Less than one week after Connecticut became the 17th state to legalize the therapeutic use of cannabis, lawmakers in the New Hampshire House and Senate late today affirmed their support for legislation to allow for the personal possession, cultivation, and use of the plant for medicinal purposes.
This afternoon, House lawmakers on a voice vote reaffirmed their prior support for Senate Bill 409, which they had previously approved last month by a veto-proof super-majority. Members of the Senate then approved the measure by a vote of 13-9 — a gain of two ‘yes’ votes since the Senate had previously acted on the bill in March. (A cosponsor of the bill, Senator John Gallus, R-Berlin, was not present for today’s vote.)
The bill now goes to Gov. John Lynch, a Democrat, who has previously voiced his opposition to the measure. In 2009, Gov. Lynch vetoed a separate medical marijuana measure. An effort to override Lynch’s veto that year was successful in the House but fell just shy in the Senate of the necessary two-thirds majority support.
If Gov. Lynch vetoes this year’s legislation, proponents will need at least two additional ‘yes’ votes in the Senate to pass SB 409 into law.
In a press release issued by the Marijuana Policy Project, Senator Jim Forsythe (R-Strafford), the bill’s prime sponsor, vowed to continue working to gain the two additional Senate votes necessary if a veto override is needed. “Most senators now agree we have a moral obligation to protect seriously ill patients from being arrested in our state,” he stated.

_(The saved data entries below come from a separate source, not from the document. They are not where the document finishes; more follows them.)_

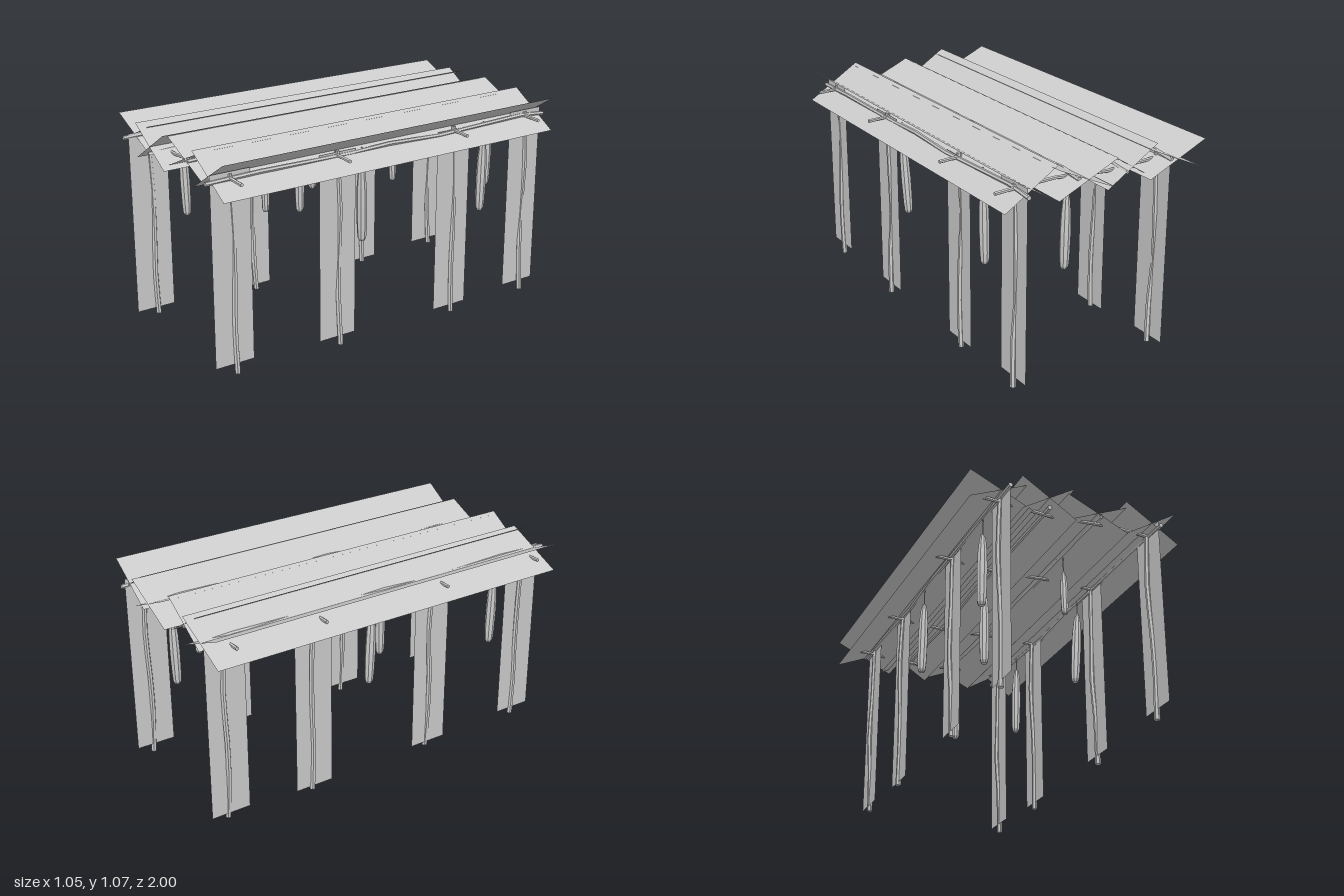
import * as THREE from 'three';

const wood = new THREE.MeshStandardMaterial({ color: 0xcccccc, flatShading: true, side: THREE.DoubleSide });
wood.name = 'paleGrey';

// Crooked six-sided pole with closed ends, passing through a few points.
// The main axis ('x', 'y' or 'z') only decides which way the rings face.
function pole(name, points, axis, r0, r1 = r0) {
  const curve = new THREE.CatmullRomCurve3(points.map((p) => new THREE.Vector3(...p)), false, 'centripetal');
  const geo = new THREE.CylinderGeometry(r1, r0, 1, 6, 8);
  const pos = geo.attributes.position;
  const v = new THREE.Vector3();
  const c = new THREE.Vector3();
  for (let i = 0; i < pos.count; i++) {
    v.fromBufferAttribute(pos, i);
    curve.getPoint(THREE.MathUtils.clamp(v.y + 0.5, 0, 1), c);
    // cyclic swaps keep the winding intact
    if (axis === 'x') c.add(new THREE.Vector3(0, v.z, v.x));
    else if (axis === 'z') c.add(new THREE.Vector3(v.z, v.x, 0));
    else c.add(new THREE.Vector3(v.x, 0, v.z));
    pos.setXYZ(i, c.x, c.y, c.z);
  }
  geo.computeVertexNormals();
  const mesh = new THREE.Mesh(geo, wood);
  mesh.name = name;
  return mesh;
}

// Flat sheet of zero thickness, w wide and h long.
function sheet(name, w, h) {
  const mesh = new THREE.Mesh(new THREE.PlaneGeometry(w, h), wood);
  mesh.name = name;
  return mesh;
}

// Roof leaf: two long sheets crossing in an X along z.
function roofLeaf(x0, x1, y0, y1, z0, z1) {
  const leaf = new THREE.Group();
  leaf.name = 'roofLeaf';
  const angle = Math.atan2(y1 - y0, x1 - x0);
  for (const s of [-1, 1]) {
    const half = new THREE.Group();
    const plane = sheet('roofSheet', Math.hypot(x1 - x0, y1 - y0), z1 - z0);
    plane.rotation.x = -Math.PI / 2;
    half.add(plane);
    half.rotation.z = s * angle;
    leaf.add(half);
  }
  leaf.position.set((x0 + x1) / 2, (y0 + y1) / 2, (z0 + z1) / 2);
  return leaf;
}

// Tapered bundle hanging on a short string.
function bundle(x, z, bottom, leanX, leanZ) {
  const g = new THREE.Group();
  g.name = 'hangingBundle';
  const len = 0.9 - bottom;
  const r = len > 0.3 ? 1 : 0.75;
  const profile = [
    [0, -1], [0.014, -1], [0.021, -0.96], [0.024, -0.85], [0.026, -0.55],
    [0.024, -0.3], [0.018, -0.12], [0.010, -0.02], [0, 0],
  ].map(([a, b]) => new THREE.Vector2(a * r, b * len));
  const body = new THREE.Mesh(new THREE.LatheGeometry(profile, 8), wood);
  body.name = 'bundleBody';
  body.rotation.set(-leanZ, 0, leanX);
  const string = new THREE.Mesh(new THREE.CylinderGeometry(0.003, 0.003, 0.09, 5), wood);
  string.name = 'bundleString';
  string.position.y = 0.035;
  g.add(body, string);
  g.position.set(x, 0.9, z);
  return g;
}

export function createModel() {
  const model = new THREE.Group();
  model.name = 'dryingShelter';

  // Overlapping roof leaves
  model.add(roofLeaf(-0.53, -0.22, 0.92, 1.06, -1, 0.935));
  model.add(roofLeaf(-0.285, -0.015, 0.9, 1.07, -0.96, 0.97));
  model.add(roofLeaf(-0.035, 0.275, 0.92, 1.06, -1, 0.935));
  model.add(roofLeaf(0.255, 0.525, 0.9, 1.07, -0.96, 0.97));

  // Four frames: cross pole, two crooked posts and two wall strips each
  const frames = [
    { z: 0.875, foot: 0.02, low: 0.07, top: 1.0 },
    { z: 0.3, foot: 0.01, low: 0.05, top: 0.985 },
    { z: -0.4, foot: 0, low: 0.035, top: 0.975 },
    { z: -0.87, foot: 0.01, low: 0.055, top: 1.0 },
  ];
  frames.forEach(({ z, foot, low, top }, i) => {
    model.add(pole('crossPole',
      [[-0.47, 0.968, z], [-0.25, 0.96, z], [-0.07, 0.952, z], [0.2, 0.976, z], [0.52, 0.964, z]], 'x', 0.009));
    const w = (i % 2 ? 1 : -1) * 0.004;
    for (const [x, end] of [[-0.356, -0.346], [0.415, 0.424]]) {
      const f = x < 0 ? foot + 0.02 : foot;
      model.add(pole('post',
        [[end + w, f, z - 0.012], [x + 0.006, 0.25, z - 0.004], [x - w, 0.45, z - 0.01],
          [x + w, 0.7, z - 0.015], [x, 0.99, z]], 'y', 0.014, 0.012));
      const strip = sheet('wallStrip', 0.205, top - low);
      strip.rotation.y = Math.PI / 2;
      strip.position.set(x + 0.004, (top + low) / 2, z);
      model.add(strip);
    }
  });

  // Long poles under the roof
  for (const [x, y, z0, z1] of [[-0.36, 0.986, -0.98, 1], [-0.13, 0.965, -0.95, 0.93],
    [0.14, 0.986, -0.96, 0.93], [0.42, 0.968, -0.99, 1]]) {
    model.add(pole('longPole',
      [[x + 0.003, y - 0.004, z0], [x - 0.004, y + 0.008, -0.78], [x + 0.005, y - 0.008, -0.4],
        [x, y + 0.005, 0], [x - 0.004, y - 0.006, 0.3], [x + 0.004, y + 0.005, 0.63], [x, y - 0.004, z1]],
      'z', 0.011));
  }

  // Hanging bundles: x, z, bottom height, lean in x and z
  for (const b of [
    [0.41, 0.155, 0.505, -0.04, -0.04], [0.41, -0.6, 0.51, -0.02, 0],
    [-0.36, 0.685, 0.525, 0, -0.03], [-0.36, -0.07, 0.515, 0, -0.04],
    [-0.12, 0.155, 0.505, 0, 0], [0.145, -0.87, 0.525, 0, 0.02],
    [0.145, 0.52, 0.66, 0, 0.02], [0.145, -0.23, 0.67, 0, -0.02],
  ]) model.add(bundle(...b));

  return model;
}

If you reside in New Hampshire, you can contact Gov. Lynch on behalf of the measure here.